Grain Belt Express, meanwhile, derives its name from the trains that transported produce from the country’s grain belt. It will span 780 miles, starting in Western Kansas.
‘Our Grain Belt Express Clean Line will deliver 500 MW to Missouri and 3500 MW to the Illinois/Indiana border, serving the PJM market,” says Bray. “We have regulatory approvals in Kansas and Indiana and are working through the regulatory process in Missouri right now; with a Missouri Supreme Court decision coming forth soon. We will need to revisit the regulatory process in Illinois after we get an approval in Missouri from the Public Service Commission.”
The final project, Plains & Eastern, will be a 700-mile high voltage direct current transmission line, taking low-cost wind from the Oklahoma Panhandle region and delivering it to points further east.
“We recently sold the Oklahoma portion of our Plains & Eastern Clean Line to NextEra Energy Resources, which was quite exciting for that project,” says Bray. “We have reached late stage development on that project in Arkansas and Tennessee and are going to slow down on additional preconstruction efforts until we get a customer lined up in the Southeast.”
Recently, it was reported that the US Department of Energy had terminated its support for Plains & Eastern, a decision which Clean Line Energy has said will place it on a “slower track”. The project has also faced opposition from landowners in Arkansas, who stand to be impacted by its construction. However, Clean Line’s website says it strives to develop the project “in a manner that is fair to affected landowners and respectful of their property rights”, and points out that Plains & Eastern is still viable.
Hurdles to overcome
As these challenges demonstrate, interstate transmission lines aren’t always easy to develop. They face sizeable regulatory hurdles, with the onus on developers to prove that their projects won’t harm existing resources.
This said, the need for such transmission lines is obvious. And while Clean Line Energy’s projects are some of the most ambitious, they are far from the only ones under development.
Notably, the billionaire Philip Anschutz is planning the TransWest Express, which will stretch 730 miles from Wyoming to the Desert Southwest region. This is one of around a dozen power line projects in the works that will transport clean energy to California.

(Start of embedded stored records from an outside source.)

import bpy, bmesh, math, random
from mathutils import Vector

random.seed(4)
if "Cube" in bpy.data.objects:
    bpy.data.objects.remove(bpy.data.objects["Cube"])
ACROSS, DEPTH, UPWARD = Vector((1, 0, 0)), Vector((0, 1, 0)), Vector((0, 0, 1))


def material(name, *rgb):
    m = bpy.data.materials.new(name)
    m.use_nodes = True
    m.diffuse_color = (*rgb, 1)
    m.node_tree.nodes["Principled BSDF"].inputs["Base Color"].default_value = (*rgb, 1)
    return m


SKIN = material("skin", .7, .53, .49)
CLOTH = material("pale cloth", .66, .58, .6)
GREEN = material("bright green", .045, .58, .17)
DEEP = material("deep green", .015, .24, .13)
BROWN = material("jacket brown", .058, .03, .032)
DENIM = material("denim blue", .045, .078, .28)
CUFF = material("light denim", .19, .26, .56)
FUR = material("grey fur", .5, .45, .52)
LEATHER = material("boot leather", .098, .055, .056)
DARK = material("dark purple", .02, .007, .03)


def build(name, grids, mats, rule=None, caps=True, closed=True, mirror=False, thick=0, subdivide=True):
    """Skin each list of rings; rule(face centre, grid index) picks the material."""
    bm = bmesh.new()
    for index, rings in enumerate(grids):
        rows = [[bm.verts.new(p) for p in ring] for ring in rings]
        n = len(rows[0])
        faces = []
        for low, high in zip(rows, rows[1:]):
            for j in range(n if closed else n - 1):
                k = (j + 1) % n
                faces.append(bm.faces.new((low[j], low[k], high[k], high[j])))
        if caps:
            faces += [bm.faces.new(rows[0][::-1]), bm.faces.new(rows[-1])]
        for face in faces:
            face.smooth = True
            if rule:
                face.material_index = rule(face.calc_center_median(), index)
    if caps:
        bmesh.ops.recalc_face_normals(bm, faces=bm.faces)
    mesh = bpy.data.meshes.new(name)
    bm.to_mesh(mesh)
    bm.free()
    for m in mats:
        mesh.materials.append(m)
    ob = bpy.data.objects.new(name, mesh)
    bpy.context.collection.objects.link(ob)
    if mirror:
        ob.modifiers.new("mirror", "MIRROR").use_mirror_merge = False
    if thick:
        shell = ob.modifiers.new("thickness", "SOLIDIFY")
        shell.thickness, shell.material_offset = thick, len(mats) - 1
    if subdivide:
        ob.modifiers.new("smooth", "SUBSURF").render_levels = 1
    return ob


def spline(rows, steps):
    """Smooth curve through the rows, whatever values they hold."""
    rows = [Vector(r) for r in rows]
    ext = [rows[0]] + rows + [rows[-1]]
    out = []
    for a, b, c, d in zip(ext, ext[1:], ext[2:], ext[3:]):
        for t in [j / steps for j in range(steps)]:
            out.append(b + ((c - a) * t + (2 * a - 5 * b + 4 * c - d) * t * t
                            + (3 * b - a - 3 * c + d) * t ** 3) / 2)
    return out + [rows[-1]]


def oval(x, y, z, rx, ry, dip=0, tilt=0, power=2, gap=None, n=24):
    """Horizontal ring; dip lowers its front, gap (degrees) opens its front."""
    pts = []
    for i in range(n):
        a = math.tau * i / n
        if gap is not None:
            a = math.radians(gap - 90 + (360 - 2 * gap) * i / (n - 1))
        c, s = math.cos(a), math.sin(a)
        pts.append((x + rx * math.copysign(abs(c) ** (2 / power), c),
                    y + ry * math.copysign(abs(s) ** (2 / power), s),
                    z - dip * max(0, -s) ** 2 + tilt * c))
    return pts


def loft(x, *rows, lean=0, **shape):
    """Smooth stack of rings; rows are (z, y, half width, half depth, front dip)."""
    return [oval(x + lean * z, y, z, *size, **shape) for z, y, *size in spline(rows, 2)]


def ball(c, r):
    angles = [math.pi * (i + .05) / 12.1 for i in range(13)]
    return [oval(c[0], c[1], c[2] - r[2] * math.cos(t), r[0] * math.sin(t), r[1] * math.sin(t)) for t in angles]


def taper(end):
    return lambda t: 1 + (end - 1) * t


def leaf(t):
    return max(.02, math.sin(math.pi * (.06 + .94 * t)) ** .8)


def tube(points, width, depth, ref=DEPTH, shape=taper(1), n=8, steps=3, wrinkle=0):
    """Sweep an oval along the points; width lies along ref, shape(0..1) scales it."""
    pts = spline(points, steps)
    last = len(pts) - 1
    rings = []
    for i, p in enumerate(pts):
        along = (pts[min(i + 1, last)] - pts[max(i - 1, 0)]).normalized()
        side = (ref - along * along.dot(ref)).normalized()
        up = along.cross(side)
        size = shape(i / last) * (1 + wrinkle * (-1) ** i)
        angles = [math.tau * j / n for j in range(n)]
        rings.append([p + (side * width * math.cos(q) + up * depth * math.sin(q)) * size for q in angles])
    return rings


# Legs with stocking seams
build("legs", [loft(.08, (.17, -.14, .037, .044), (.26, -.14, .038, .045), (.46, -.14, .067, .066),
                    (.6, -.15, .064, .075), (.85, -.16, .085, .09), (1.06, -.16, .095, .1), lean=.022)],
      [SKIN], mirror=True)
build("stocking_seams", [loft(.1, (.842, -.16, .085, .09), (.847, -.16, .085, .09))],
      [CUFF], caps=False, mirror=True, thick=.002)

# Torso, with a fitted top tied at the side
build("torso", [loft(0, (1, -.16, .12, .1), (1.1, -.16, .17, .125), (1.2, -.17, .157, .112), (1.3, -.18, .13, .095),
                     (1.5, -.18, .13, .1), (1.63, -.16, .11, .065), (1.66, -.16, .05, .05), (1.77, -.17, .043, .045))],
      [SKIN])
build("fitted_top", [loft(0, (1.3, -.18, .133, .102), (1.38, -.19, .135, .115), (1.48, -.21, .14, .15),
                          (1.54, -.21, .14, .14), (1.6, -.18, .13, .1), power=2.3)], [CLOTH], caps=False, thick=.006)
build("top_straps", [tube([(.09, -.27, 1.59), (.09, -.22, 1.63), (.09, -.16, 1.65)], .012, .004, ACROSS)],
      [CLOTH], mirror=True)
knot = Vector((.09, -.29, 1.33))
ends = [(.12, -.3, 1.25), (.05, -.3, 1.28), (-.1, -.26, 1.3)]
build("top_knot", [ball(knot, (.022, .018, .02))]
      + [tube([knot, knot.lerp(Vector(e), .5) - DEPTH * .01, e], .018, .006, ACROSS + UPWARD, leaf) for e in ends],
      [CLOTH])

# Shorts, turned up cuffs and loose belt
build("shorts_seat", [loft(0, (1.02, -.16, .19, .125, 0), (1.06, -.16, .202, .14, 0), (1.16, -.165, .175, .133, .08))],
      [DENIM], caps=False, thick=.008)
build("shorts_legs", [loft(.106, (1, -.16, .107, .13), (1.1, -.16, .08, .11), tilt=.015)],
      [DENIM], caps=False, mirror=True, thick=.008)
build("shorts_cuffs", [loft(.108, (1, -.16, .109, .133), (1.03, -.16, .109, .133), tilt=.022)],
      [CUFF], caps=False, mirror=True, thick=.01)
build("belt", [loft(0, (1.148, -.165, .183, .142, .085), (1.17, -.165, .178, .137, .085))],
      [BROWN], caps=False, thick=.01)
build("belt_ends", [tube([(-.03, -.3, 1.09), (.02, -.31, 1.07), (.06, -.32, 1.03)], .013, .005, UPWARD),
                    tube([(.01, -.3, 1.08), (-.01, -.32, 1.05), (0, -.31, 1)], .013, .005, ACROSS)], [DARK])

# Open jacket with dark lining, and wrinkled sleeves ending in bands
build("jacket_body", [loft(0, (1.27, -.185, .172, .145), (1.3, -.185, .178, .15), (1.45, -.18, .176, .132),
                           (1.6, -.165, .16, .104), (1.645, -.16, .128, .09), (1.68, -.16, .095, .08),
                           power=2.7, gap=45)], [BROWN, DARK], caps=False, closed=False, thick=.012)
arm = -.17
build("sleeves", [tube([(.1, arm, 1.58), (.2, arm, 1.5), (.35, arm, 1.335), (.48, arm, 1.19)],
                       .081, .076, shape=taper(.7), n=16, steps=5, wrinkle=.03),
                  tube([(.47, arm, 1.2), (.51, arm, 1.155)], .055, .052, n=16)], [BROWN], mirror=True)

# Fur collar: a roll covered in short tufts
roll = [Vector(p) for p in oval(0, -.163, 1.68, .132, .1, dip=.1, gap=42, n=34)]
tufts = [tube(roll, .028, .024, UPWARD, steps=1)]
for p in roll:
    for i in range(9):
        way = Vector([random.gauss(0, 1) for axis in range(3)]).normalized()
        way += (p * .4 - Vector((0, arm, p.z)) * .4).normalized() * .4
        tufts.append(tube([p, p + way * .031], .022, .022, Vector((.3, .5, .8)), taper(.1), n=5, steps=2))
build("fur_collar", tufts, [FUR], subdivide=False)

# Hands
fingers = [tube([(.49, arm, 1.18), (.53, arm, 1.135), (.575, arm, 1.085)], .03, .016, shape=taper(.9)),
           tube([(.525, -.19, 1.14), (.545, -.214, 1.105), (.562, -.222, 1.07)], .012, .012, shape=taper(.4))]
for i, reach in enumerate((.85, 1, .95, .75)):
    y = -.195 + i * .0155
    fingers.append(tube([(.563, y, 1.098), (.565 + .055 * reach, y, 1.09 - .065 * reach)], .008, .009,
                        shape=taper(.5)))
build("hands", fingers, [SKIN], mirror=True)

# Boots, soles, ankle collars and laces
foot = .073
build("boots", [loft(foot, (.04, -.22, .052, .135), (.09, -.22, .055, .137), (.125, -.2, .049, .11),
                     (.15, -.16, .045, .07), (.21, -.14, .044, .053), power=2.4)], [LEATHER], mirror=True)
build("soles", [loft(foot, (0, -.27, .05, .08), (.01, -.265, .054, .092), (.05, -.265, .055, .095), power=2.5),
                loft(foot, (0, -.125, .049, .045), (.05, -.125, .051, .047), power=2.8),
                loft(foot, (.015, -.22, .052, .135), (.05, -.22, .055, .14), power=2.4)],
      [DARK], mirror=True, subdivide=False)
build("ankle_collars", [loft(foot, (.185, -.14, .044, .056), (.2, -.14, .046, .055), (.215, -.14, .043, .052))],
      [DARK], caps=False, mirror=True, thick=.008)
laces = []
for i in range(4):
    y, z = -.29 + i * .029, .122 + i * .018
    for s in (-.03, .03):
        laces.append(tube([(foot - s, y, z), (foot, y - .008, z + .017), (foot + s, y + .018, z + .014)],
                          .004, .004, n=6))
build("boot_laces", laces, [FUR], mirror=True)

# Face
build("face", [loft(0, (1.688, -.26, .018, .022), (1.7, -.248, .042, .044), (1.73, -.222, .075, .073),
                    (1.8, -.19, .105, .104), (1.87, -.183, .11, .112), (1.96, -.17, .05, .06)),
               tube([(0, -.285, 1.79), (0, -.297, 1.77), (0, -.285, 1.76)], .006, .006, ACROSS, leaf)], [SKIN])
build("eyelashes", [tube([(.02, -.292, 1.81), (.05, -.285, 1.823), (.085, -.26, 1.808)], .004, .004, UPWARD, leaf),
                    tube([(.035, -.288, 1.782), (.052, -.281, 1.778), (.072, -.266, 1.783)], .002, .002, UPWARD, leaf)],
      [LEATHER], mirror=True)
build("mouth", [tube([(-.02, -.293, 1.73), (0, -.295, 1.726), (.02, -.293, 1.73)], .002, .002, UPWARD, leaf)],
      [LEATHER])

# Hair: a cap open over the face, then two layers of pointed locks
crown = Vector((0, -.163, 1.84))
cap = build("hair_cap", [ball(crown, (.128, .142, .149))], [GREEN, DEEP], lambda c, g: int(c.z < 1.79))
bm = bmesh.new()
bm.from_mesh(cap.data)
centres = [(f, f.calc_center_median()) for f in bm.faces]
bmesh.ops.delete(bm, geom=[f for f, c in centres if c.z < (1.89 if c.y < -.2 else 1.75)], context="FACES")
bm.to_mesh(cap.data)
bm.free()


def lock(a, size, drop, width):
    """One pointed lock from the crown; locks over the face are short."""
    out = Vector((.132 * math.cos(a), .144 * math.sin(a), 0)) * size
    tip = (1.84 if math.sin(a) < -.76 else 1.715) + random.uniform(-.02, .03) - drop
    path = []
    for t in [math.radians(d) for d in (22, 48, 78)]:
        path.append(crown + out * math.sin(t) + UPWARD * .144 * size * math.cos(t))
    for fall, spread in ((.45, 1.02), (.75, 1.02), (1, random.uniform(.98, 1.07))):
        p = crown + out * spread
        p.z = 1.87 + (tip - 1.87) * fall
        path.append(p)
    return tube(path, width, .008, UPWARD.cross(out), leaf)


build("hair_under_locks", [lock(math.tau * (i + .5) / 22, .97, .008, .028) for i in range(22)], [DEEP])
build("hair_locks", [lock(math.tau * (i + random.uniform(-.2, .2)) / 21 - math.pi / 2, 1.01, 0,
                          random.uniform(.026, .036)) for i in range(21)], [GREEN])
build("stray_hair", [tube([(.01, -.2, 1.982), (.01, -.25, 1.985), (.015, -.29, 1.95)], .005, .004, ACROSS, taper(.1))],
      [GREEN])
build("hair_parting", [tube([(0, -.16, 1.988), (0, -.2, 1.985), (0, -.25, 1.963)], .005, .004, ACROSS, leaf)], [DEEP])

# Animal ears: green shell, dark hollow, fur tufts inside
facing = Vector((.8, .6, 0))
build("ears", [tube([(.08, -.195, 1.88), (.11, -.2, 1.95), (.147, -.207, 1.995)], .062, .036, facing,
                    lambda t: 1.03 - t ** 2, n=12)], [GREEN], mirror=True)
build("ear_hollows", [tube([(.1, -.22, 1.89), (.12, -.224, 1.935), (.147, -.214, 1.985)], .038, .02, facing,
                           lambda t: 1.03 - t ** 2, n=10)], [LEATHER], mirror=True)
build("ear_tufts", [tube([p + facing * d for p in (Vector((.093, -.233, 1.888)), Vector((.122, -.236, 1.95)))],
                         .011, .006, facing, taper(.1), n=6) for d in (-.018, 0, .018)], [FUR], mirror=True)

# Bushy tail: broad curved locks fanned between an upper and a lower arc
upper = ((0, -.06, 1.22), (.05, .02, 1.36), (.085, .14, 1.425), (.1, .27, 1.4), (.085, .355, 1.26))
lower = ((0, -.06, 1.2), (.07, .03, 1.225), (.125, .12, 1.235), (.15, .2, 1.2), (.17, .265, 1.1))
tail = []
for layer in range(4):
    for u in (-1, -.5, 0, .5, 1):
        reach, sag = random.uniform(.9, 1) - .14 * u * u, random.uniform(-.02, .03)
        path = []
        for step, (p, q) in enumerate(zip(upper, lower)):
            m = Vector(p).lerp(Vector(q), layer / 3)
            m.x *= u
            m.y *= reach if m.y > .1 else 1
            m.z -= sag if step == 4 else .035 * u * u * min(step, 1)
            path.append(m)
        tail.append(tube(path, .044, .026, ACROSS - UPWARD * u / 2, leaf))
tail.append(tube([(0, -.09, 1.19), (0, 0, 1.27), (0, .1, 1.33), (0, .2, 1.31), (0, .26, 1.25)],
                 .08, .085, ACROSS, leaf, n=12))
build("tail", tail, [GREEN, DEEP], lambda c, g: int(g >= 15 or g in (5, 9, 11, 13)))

Although large, multi-state projects are still difficult to get approved and built, America does have some precedent: we only need think of the Pacific DC Intertie, a transmission line running from Oregon to LA, which is even longer than Plains & Eastern and was completed nearly 50 years ago.
Developers may also have been thrown a lifeline in the form of President Trump’s new infrastructure plan. In essence, Trump has earmarked $200bn in federal funds to improve America’s infrastructure, with a view to encouraging an additional $1tn of investment. The plan targets so-called “inefficiencies” in the approvals process for infrastructure projects, and aims to make things easier for private developers.
Amy Farrell of the AWEA has welcomed the plan, stating that government regulations can cause delays that kill transmission projects.
“If Congress produces a balanced infrastructure bill that streamlines transmission siting and permitting, the President’s pen could unleash new energy resources and tens of billions of dollars in consumer savings each year while also making our grid more resilient to threats,” she said on a release.
Whether this will directly affect Clean Line Energy, and similar companies, is open to question. However, there are surely grounds for optimism. Whatever the political climate, the case for wind-energy (and its transmission to areas of need) is becoming clearer with every passing year.
“The United States possesses some of the best renewable energy resources in the world. Bolstered by these resources, the advancement of renewable energy technologies and the need for cleaner energy, the US is moving towards a clean energy economy,” points out Bray.
This article appears in the 2018 vol 1 edition of World Wind Technology